School board candidate French aims to put children first in decisions Incumbent says experience as teacher, PTA official helps her address issues

October 12, 1998|By Erika D. Peterman | Erika D. Peterman,SUN STAFF

Sandra French had two things on her side during the September primary for school board -- name recognition and a six-year track record that seemed to satisfy voters.

That powerful combination garnered French 33 percent of the vote in a seven-candidate field, now winnowed to four candidates for two seats in the general election Nov. 3. The 54-year-old former Glen Burnie High School English teacher was known in local and national education circles before she won a Howard County school board seat in 1992.

After teaching in the mid-1960s and early 1970s, French served as president of the PTA Council of Howard County and spent several years working with the Maryland and national PTAs. French also worked as a substitute teacher in Howard County for three years.

Her youngest son will graduate from high school next year.

French said her education experience helped her keep her main campaign promise in her first term.

"I promised to keep all children first in the decisions," she said. "I always looked at how this would affect the student in the classroom and the teacher."

During board meetings, French frequently asks detailed questions about how policy decisions would play out in the classroom.
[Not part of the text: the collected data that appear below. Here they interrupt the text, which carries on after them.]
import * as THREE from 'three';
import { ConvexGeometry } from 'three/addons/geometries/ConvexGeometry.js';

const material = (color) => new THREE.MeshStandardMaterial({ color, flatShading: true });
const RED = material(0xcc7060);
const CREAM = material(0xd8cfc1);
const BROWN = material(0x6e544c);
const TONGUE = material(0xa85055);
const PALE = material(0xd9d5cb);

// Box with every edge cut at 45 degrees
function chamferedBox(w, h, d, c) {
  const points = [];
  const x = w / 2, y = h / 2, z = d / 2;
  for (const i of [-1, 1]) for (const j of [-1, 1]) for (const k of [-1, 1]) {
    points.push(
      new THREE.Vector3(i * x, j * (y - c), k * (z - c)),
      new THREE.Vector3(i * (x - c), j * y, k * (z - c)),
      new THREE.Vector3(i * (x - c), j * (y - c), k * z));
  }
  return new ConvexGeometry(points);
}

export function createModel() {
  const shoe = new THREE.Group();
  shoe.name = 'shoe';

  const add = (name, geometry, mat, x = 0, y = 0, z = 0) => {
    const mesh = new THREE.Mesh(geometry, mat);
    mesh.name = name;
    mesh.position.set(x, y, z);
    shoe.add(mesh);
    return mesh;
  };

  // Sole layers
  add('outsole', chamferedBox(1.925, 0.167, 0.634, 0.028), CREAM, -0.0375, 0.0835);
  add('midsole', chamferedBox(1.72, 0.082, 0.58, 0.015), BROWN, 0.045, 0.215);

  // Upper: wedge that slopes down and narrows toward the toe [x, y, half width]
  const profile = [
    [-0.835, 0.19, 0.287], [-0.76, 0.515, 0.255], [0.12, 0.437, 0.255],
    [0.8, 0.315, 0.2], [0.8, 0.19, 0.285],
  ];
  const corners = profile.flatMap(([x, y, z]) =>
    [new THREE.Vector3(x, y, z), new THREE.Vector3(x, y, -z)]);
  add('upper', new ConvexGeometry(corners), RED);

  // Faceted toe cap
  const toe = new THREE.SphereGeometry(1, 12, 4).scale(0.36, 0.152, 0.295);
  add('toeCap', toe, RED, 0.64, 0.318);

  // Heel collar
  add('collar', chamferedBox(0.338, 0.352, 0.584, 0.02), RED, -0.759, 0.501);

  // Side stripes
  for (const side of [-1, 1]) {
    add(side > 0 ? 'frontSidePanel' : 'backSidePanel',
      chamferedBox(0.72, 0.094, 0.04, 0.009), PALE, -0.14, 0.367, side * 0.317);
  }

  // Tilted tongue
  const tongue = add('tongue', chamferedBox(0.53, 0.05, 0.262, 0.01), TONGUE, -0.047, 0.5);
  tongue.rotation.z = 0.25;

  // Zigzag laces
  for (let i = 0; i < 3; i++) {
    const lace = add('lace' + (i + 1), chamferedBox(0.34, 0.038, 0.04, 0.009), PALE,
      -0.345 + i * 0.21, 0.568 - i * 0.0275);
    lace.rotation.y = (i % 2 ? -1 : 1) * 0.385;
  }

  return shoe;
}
When school staff members presented a proposal for an ambitious alternative school to serve the county's most troubled students, French questioned the wisdom of housing emotionally fragile students alongside disruptive ones.

School staff members decided to remove the program for vulnerable students from the proposal, offering to address those children's needs separately.

"At times, the downside of that can be people thinking I'm micromanaging," French said of her questioning. "I just have to ask the questions."

The job has been difficult. French said she almost didn't run for re-election because of the emotional upheaval over recent redistricting. French said her youngest son has been redistricted twice.

French -- and her supporters -- believe she has something vital to offer.

"Sandy knows her mission and does a fine job," said Dana Hanna, a former school board member.

On the crowding expected to face Howard County schools in the next decade:

School officials expect 20 of 37 elementary schools, nine of 16 middle schools and eight of 10 high schools to be over capacity by 2004.

French favors the approach the county has taken in recent years, which is trying to build space for slightly less than the enrollment peak. She calls the philosophy "an attempt to be fiscally responsible and work with the county government."

"Unfortunately, that will mean significant redistricting," French said. "It's necessary because the county cannot afford to keep building for that peak, which will eventually go away."

French said the school system should also ensure that older schools deliver the same quality of learning offered in new schools.

On the overall test achievement gap between black and white students:

Recent test scores revealed a significant gap between black and white children, though system-wide scores were above the national average.

French has said this is one of her chief concerns. While some of the school system's academic support programs seem to have a positive effect in helping close the gap, French said she realizes the change seems slow in coming.

She said having more minority representation on school staff might help.

On diversity concerns raised by the NAACP:

In August, the Howard County National Association for the Advancement of Colored People accused the school system of not hiring enough African-Americans and passing over qualified applicants.

French concurs that there aren't enough black teachers in the county but said that reflects a national problem.

The candidate said she thinks many African-Americans are shunning education jobs because they don't pay enough. The talents and skills that make someone a good teacher could earn them a better salary in another field, she said.

"We have to bring back the respect and the dignity of the positions," French said. "They look back and see how some of their revered teachers were challenged and shown disrespect. They say, 'Do I want to put myself through that?' "

On the alternative school proposal:

The goal of a school for troubled youths should be to return those students to a regular school setting if possible, French said.

"The mission should be to prepare those students to return to the mainstream classroom setting," she said. "There should be exit programs."

The candidate said she prefers the latest proposal from staff, which reduced the planned school's budget by creating shared staff positions.

On whether weighted class rank should be implemented for the 1999 graduating class:

The school board recently voted to offer a weighted ranking option -- which would give high school students extra quality points for excelling in advanced-level classes -- for the 2000 seniors instead of this year's.

French voted against the decision to wait until the 1999-2000 school year to offer the ranking option to high school seniors.

"I understand the difficulties, but I was hoping there might be a compromise so the rank would be available in time for college scholarships," French said. "I am convinced that this overall decision [to offer weighted class rank] was a wise one."

Pub Date: 10/12/98

Baltimore Sun Articles
|
|
|
Please note the green-lined linked article text has been applied commercially without any involvement from our newsroom editors, reporters or any other editorial staff.